California Sea Grant College Program
Molecular Phylogenetics and Population Structure Derived from Mitochondrial DNA Sequence Variation in the Edible Goose Barnacle Genus Pollicipes (Cirripedia, Crustacea)
- Author(s): Van Syoc, Robert J.
- et al.
Individuals within a geographically widespread species may face considerably different environmental and ecological conditions depending on which part of the range they inhabit. This is especially true for species with long latitudinal distributions. Natural selection pressure may lead to genetic divergence and eventual speciation if the homogenizing effects of broad based gene flow are insufficient to prevent it. Therefore, clinal variation may be due either to local environmental influence on gene expression or to natural selection and reduced gene flow at the edges of the distribution.
Mitochondrial DNA sequence data and morphological characters for three species of edible goose barnacles are compared in the examination of three situations which exhibit varying degrees of potential gene flow. The first of these is possible genetic clinal variation within an apparently continuous population of Pollicipes polymerus, having a 3,300 km latitudinal distribution. The second is genetic divergence between seemingly geographically separate sub-populations of a congener, Pollicipes elegans, with a 4,400 km latitudinal distribution. The last question concerns the genetic relationships between these two eastern Pacific Ocean species, and a third, geographically isolated congener from the eastern Atlantic Ocean, Pollicipes pollicipes.
Surprisingly, the present data do not reveal a genetic discontinuity or latitudinal gradient in Pollicipes polymerus, despite the fact that the distribution of this species crosses a major marine biogeographic boundary between the Oregonian and Californian faunal provinces. This finding contradicts the hypothesis that differing reproductive types north and south of Pt. Conception are due to reduced gene flow and genetic divergence.
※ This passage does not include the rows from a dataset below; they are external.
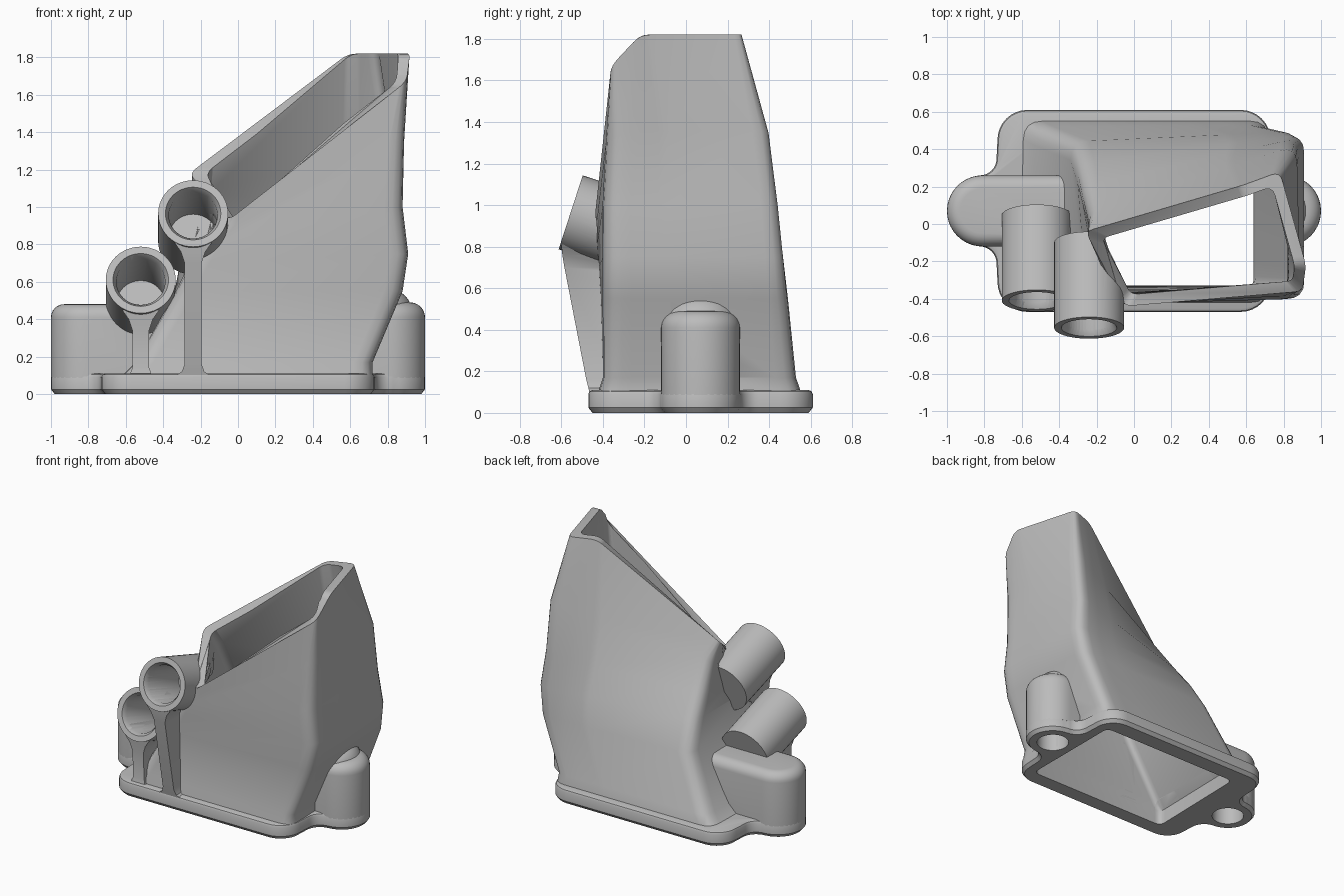
import bpy, bmesh
from math import cos, sin, pi, radians
from mathutils import Vector, Matrix

if "Cube" in bpy.data.objects:
    bpy.data.objects.remove(bpy.data.objects["Cube"])

grey = bpy.data.materials.new("moulded grey")
grey.use_nodes = True
grey.diffuse_color = (0.5, 0.5, 0.5, 1)
grey.node_tree.nodes["Principled BSDF"].inputs["Base Color"].default_value = (0.5, 0.5, 0.5, 1)

MID = 0.07      # y of the base centre line
LUG_X = 0.81    # x of the screw lugs
WALL = 0.06


def finish(name, bm):
    bmesh.ops.recalc_face_normals(bm, faces=bm.faces)
    mesh = bpy.data.meshes.new(name)
    bm.to_mesh(mesh)
    bm.free()
    mesh.materials.append(grey)
    ob = bpy.data.objects.new(name, mesh)
    bpy.context.collection.objects.link(ob)
    return ob


def loft(name, rings):
    """Skin closed rings of equal length and cap both ends."""
    bm = bmesh.new()
    rows = [[bm.verts.new(p) for p in ring] for ring in rings]
    n = len(rows[0])
    for a, b in zip(rows, rows[1:]):
        for i in range(n):
            j = (i + 1) % n
            bm.faces.new((a[i], a[j], b[j], b[i]))
    bm.faces.new(rows[0][::-1])
    bm.faces.new(rows[-1])
    return finish(name, bm)


def inset(ring, t):
    """Move a counter-clockwise ring inward in plan, with mitred corners."""
    out = []
    for i, p in enumerate(ring):
        d1 = (p - ring[i - 1]).to_2d().normalized()
        d2 = (ring[(i + 1) % len(ring)] - p).to_2d().normalized()
        n1, n2 = Vector((-d1.y, d1.x)), Vector((-d2.y, d2.x))
        m = (n1 + n2) / (1 + n1.dot(n2)) * t
        out.append(p + Vector((m.x, m.y, 0)))
    return out


def rounded(ring, size):
    """Replace each corner by a short curve."""
    out = []
    for i, p in enumerate(ring):
        ends = []
        for q in (ring[i - 1], ring[(i + 1) % len(ring)]):
            ends.append(p + (q - p) * min(0.4, size / (q - p).length))
        for k in range(5):
            t = k / 4
            out.append(ends[0] * (1 - t) ** 2 + p * 2 * t * (1 - t) + ends[1] * t * t)
    return out


def lift(ring, z):
    return [Vector((p.x, p.y, z)) for p in ring]


def arc(cx, cy, r, a0, a1, n=8):
    return [Vector((cx + r * cos(radians(a0 + (a1 - a0) * k / n)),
                    cy + r * sin(radians(a0 + (a1 - a0) * k / n)), 0)) for k in range(n + 1)]


# Duct sections: front right-hand, front left-hand, back left-hand, back right-hand corners
sections = [
    [(-.61, -.42, .03), (.72, -.42, .03), (.72, .55, .03), (-.59, .55, .03)],
    [(-.61, -.42, .11), (.72, -.42, .11), (.72, .55, .11), (-.59, .55, .11)],
    [(-.55, -.4, .17), (.72, -.4, .17), (.72, .53, .17), (-.53, .52, .17)],
    [(-.33, -.41, .55), (.88, -.4, .55), (.88, .495, .55), (-.34, .44, .55)],
    [(-.25, -.42, .7), (.91, -.4, .75), (.91, .48, .75), (-.31, .32, .75)],
    [(-.18, -.43, .8), (.88, -.4, 1), (.88, .46, 1), (-.29, .2, .9)],
    [(-.1, -.435, .87), (.89, -.38, 1.35), (.87, .42, 1.36), (-.265, .06, 1.07)],
]
rings = []
for s in sections:
    fa, fb, bb, ba = map(Vector, s)
    rings.append([fa, fb, fb.lerp(bb, .25), bb, bb.lerp(ba, .25), ba])
mouth = [Vector(p) for p in ((-.05, -.44, .93), (.9, -.36, 1.67), (.92, -.22, 1.82),
                             (.78, .28, 1.82), (.59, .21, 1.82), (-.26, -.04, 1.18))]
rings.append(mouth)

outer = [rounded(r, .1) for r in rings[:-1]] + [rounded(mouth, .05)]
outer.append(rounded(inset(mouth, WALL * 1.4), .04))
duct = loft("duct", outer)

# Cavity that hollows every part
inner = [inset(r, t) for r, t in zip(rings, [.08, .08, .07] + [WALL] * 5)]
inner.insert(0, lift(inner[0], -.1))
inner.append([p + Vector((0, 0, .6)) for p in inner[-1]])
cutters = [loft("cavity_cutter", [rounded(r, .05) for r in inner])]

# Base flange: one quarter of the outline, mirrored round
quarter = arc(LUG_X, 0, .19, 0, 85) + arc(.825, .28, .09, 270, 180) + arc(.57, .38, .16, 0, 90)
half = quarter + [Vector((-p.x, p.y, 0)) for p in quarter[::-1]]
outline = half + [Vector((p.x, -p.y, 0)) for p in half[-2:0:-1]]
outline = [p + Vector((0, MID, 0)) for p in outline]
flange = loft("base_flange", [lift(inset(outline, d), z) for d, z in
                              ((.02, 0), (0, .025), (0, .09), (.006, .104), (.02, .11))])


# Screw lugs with rounded tops running into the duct
def lug(name, side, centre, reach, height, soft):
    ring = arc(centre, 0, .19, -90, 90, 20) + [Vector((reach, .19, 0)), Vector((reach, -.19, 0))]
    if side < 0:
        ring = [Vector((-p.x, p.y, 0)) for p in ring[::-1]]
    ring = [p + Vector((0, MID, 0)) for p in ring]
    rows = [lift(ring, .085)]
    for k in range(7):
        a = pi / 2 * k / 6
        rows.append(lift(inset(ring, soft * (1 - cos(a))), height - soft + soft * sin(a)))
    return loft(name, rows)


parts = [duct, flange,
         lug("left_lug", 1, LUG_X, .45, .49, .08),
         lug("left_lug_blend", 1, .74, .45, .56, .12),
         lug("right_lug", -1, LUG_X, .15, .48, .07)]


def cone(name, base, axis, length, r1, r2):
    bm = bmesh.new()
    rot = axis.to_track_quat('Z', 'Y').to_matrix().to_4x4()
    bmesh.ops.create_cone(bm, cap_ends=True, segments=48, radius1=r1, radius2=r2, depth=length,
                          matrix=Matrix.Translation(base + axis * length / 2) @ rot)
    return finish(name, bm)


for side in (-1, 1):
    cutters.append(cone("lug_bore_cutter", Vector((side * LUG_X, MID, -.05)),
                        Vector((0, 0, 1)), .32, .112, .112))

# Tilted sockets with blind bores, each carried by an upright rib
back = Vector((0, .95, -.31)).normalized()


def socket(name, face, length):
    parts.append(cone(name + "_socket", face, back, length, .187, .187))
    cutters.append(cone("bore_cutter", face - back * .05, back, .46, .13, .13))
    cutters.append(cone("mouth_cutter", face - back * .02, back, .06, .16, .125))


def rib(name, x, levels):
    """Stack of level sections: height, front, back, half width."""
    parts.append(loft(name + "_rib", [
        [Vector((x - w, y0, z)), Vector((x + w, y0, z)),
         Vector((x + w, y1, z)), Vector((x - w, y1, z))] for z, y0, y1, w in levels]))


socket("lower", Vector((-.52, -.41, .61)), .48)
socket("upper", Vector((-.24, -.555, .965)), .48)
rib("lower", -.52, ((.1, -.44, -.08, .06), (.14, -.43, -.08, .045),
                    (.34, -.44, -.08, .045), (.4, -.445, -.08, .065), (.45, -.45, -.08, .1)))
rib("upper", -.24, ((.1, -.465, -.3, .09), (.12, -.47, -.3, .06), (.16, -.48, -.3, .045),
                    (.7, -.585, -.25, .045), (.76, -.595, -.25, .065), (.81, -.6, -.25, .1)))

# Hollow all parts
for ob in parts:
    for c in cutters:
        mod = ob.modifiers.new("cut", 'BOOLEAN')
        mod.operation, mod.solver, mod.object = 'DIFFERENCE', 'EXACT', c
bpy.context.view_layer.update()
graph = bpy.context.evaluated_depsgraph_get()
done = [bpy.data.meshes.new_from_object(ob.evaluated_get(graph)) for ob in parts]
bpy.ops.object.select_all(action='DESELECT')
for ob, mesh in zip(parts, done):
    ob.modifiers.clear()
    ob.data = mesh
    ob.select_set(True)
for c in cutters:
    bpy.data.objects.remove(c)
bpy.context.view_layer.objects.active = duct
bpy.ops.object.shade_smooth_by_angle(angle=radians(35))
The disjunct (paramphitropical) sub-populations of Pollicipes elegans have a net nucleotide sequence divergence of about 1.2%. Calculated estimates for the timing of this genetic divergence range from 292,500 to 1,260,000 years before present. A divergence of this magnitude coincides with Pleistocene Epoch cooling periods and the narrowing or disappearance of the warmer sea surface temperatures forming the north equatorial barrier between present day sub-populations. This "ice age" timing for genetic interchange is not unexpected. However, the present data offer evidence for multiple transgressions of the equatorial barrier in both directions, rather than a single limited exchange.
Pollicipes, represented by three extant species, has a Tethyan distribution. Curiously, Pollicipes elegans, from the eastern Pacific, is more similar to Pollicipes pollicipes, the eastern Atlantic species, than it is to P. polymerus from the northeastern Pacific. Estimated time of genetic divergence for these two species is about 37 million years before present, near the Eocene/Oligocene boundary, when the Tethys Sea was uninterrupted and the Atlantic was significantly narrower that it is today.